I’ll tell you what I can get used to. Being number “2” at the DMV. That’s right. I went to the DMV last week and the first thing I saw was a footstool. And on that stool was a crate. And in that crate was a yellow wooden box. And on top of that yellow box was a sign that said TAKE A NUMBER YOU WILL BE SERVED WHEN YOUR NUMBER IS CALLED. Dangling from the front of the yellow box by a nail, reinforced with string and packaging tape, were handwritten, numbered cards. The front card had a “2” on it. I wanted to hug this little pile of homemade Americana and never let go. I took a picture. Do you know how many hours I’ve spent in DMVs with 250 other sweating pissed-off people listening to a computerized intercom voice say, “Next up, D-75, at window No. 11” and realized I was still in the get-a-number line? Which is the one you get in right before the ‘Oops You Were in the Wrong Line and Didn’t Need a Number at All’ line and then the ’You’re an Idiot Who Didn’t See the Obvious Sign Accidentally Turned Around but Clearly Written in Portuguese and Now You DO Need a Number Just to Be Allowed to Return to Your Bed and Start the Day Over’ line.
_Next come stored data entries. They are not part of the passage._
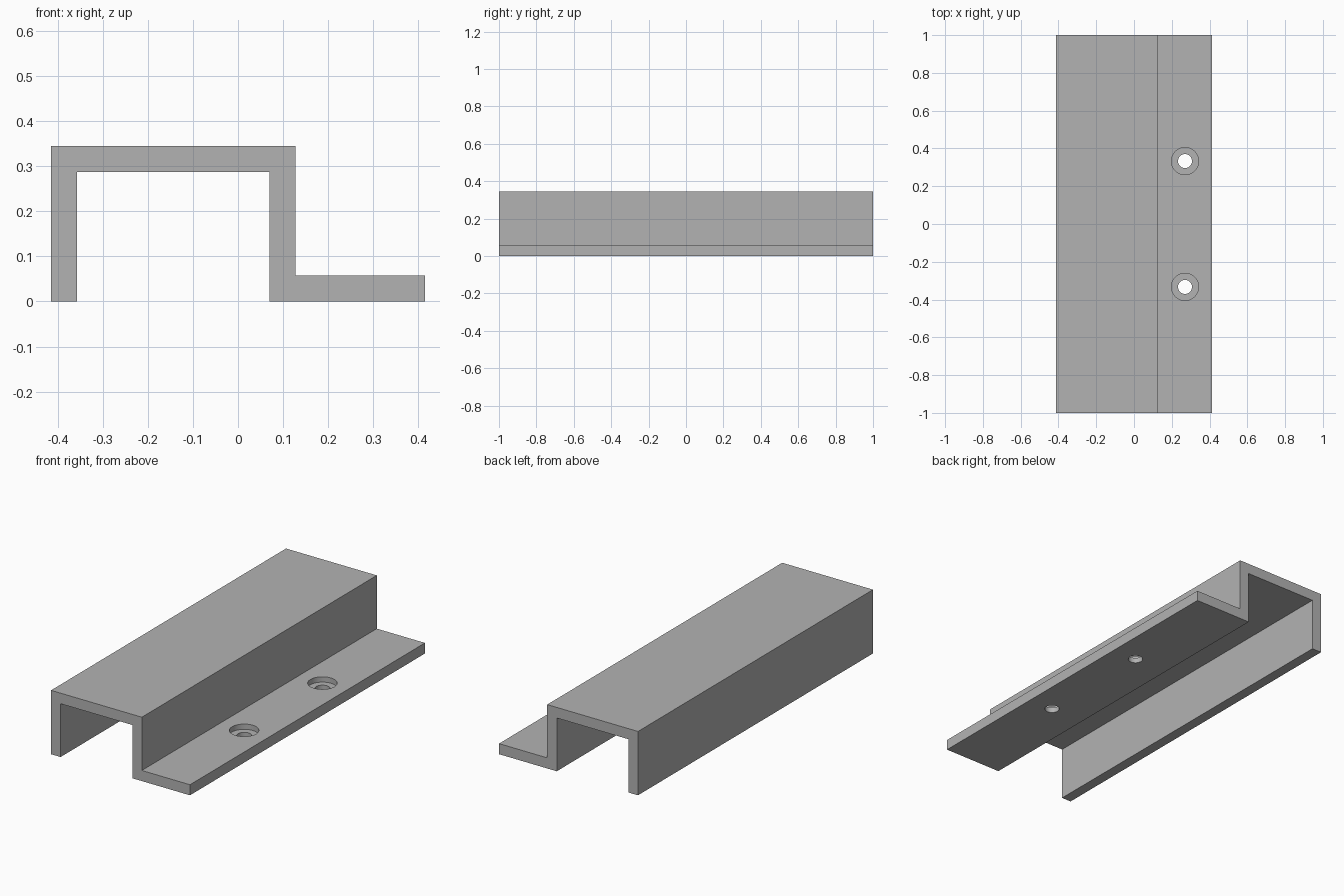
import bpy
import bmesh
from mathutils import Matrix

cube = bpy.data.objects.get("Cube")
if cube:
    bpy.data.objects.remove(cube, do_unlink=True)

HALF_W, HALF_L = 0.414, 1.0
HEIGHT, WALL = 0.344, 0.057
STEP_X = 0.127              # outer face of the wall above the flange
HOLE_X, HOLE_Y = 0.27, 0.333

grey = bpy.data.materials.new("plain grey")
grey.use_nodes = True
colour = (0.45, 0.45, 0.45, 1)
grey.diffuse_color = colour
grey.node_tree.nodes["Principled BSDF"].inputs["Base Color"].default_value = colour


def add_object(name, bm):
    bmesh.ops.recalc_face_normals(bm, faces=bm.faces)
    mesh = bpy.data.meshes.new(name)
    bm.to_mesh(mesh)
    bm.free()
    mesh.materials.append(grey)
    obj = bpy.data.objects.new(name, mesh)
    bpy.context.collection.objects.link(obj)
    return obj


# Channel with side flange: one profile extruded along y
profile = [(-HALF_W, 0), (-HALF_W + WALL, 0), (-HALF_W + WALL, HEIGHT - WALL),
           (STEP_X - WALL, HEIGHT - WALL), (STEP_X - WALL, 0), (HALF_W, 0),
           (HALF_W, WALL), (STEP_X, WALL), (STEP_X, HEIGHT), (-HALF_W, HEIGHT)]
bm = bmesh.new()
face = bm.faces.new([bm.verts.new((x, -HALF_L, z)) for x, z in profile])
swept = bmesh.ops.extrude_face_region(bm, geom=[face], use_keep_orig=True)
moved = [v for v in swept["geom"] if isinstance(v, bmesh.types.BMVert)]
bmesh.ops.translate(bm, verts=moved, vec=(0, 2 * HALF_L, 0))
bracket = add_object("channel_bracket", bm)


# Counterbored screw holes: a narrow through hole and a wide shallow recess
def cut_hole(name, y, radius, bottom, top):
    bm = bmesh.new()
    bmesh.ops.create_cone(bm, cap_ends=True, segments=48, radius1=radius,
                          radius2=radius, depth=top - bottom,
                          matrix=Matrix.Translation((HOLE_X, y, (top + bottom) / 2)))
    cutter = add_object(name, bm)
    cutter.hide_render = True
    cutter.display_type = 'WIRE'
    mod = bracket.modifiers.new(name, 'BOOLEAN')
    mod.operation = 'DIFFERENCE'
    mod.solver = 'EXACT'
    mod.object = cutter
    bpy.context.view_layer.objects.active = bracket
    bpy.ops.object.modifier_apply(modifier=name)
    bpy.data.objects.remove(cutter, do_unlink=True)


for side, y in (("front", -HOLE_Y), ("back", HOLE_Y)):
    cut_hole(side + "_screw_hole", y, 0.037, -0.05, 0.1)
    cut_hole(side + "_counterbore", y, 0.072, WALL / 2, 0.1)

# Smooth hole walls, sharp edges elsewhere
bpy.ops.object.select_all(action='DESELECT')
bracket.select_set(True)
bpy.context.view_layer.objects.active = bracket
bpy.ops.object.shade_smooth_by_angle()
But I was the only customer in this DMV. The. Only. One. It was some eerie scene out of I Am Legend where only me and this DMV worker survived and he still decided to come in to work despite all his relatives and the rest of humanity being brutally killed, and I apparently still wanted a legal Kansas driver’s license in case the zombies got really serious about traffic violations. NO. 2! Hallelujah! Zero-minute wait! I didn’t even bother taking the number and strolled to the counter like a no-talent celebrity at a nightclub opening, the only small difference being there was no one there to see it. No matter, it was a triumphant moment. Until of course my proof of residence was deemed pathetic and I spent two days tracking down the right paperwork and returned the next week only to be rejected again, this time as dreaded number 13. It was, as it turns out, still a DMV. Think of it as a national chain of horror-themed amusement parks. The experience needs to be universal.
I truly am appreciating a lot of small things. One day I drove a farm truck to the mechanic and took running clothes with me, thinking I might have time for a few miles while they worked on it. I changed in the waiting room bathroom. What I didn’t think about is what I would do with my work clothes or phone or wallet while running. I went to the manager, looking about as out of place as you’d expect someone in shorty-shorts to look in a mechanic’s waiting room, practically pleading for help or an idea. “Just put them behind my desk,” he said, motioning at his office. What? No speech about company liability? No ‘it might get stolen’ or ‘we can’t be responsible for’ excuses? This stranger was just going to put my belongings behind his desk and that would be the end of it? Huh?
That’s really weird. I could get used to this. In fact, I probably will get used to this. And then completely take it for granted.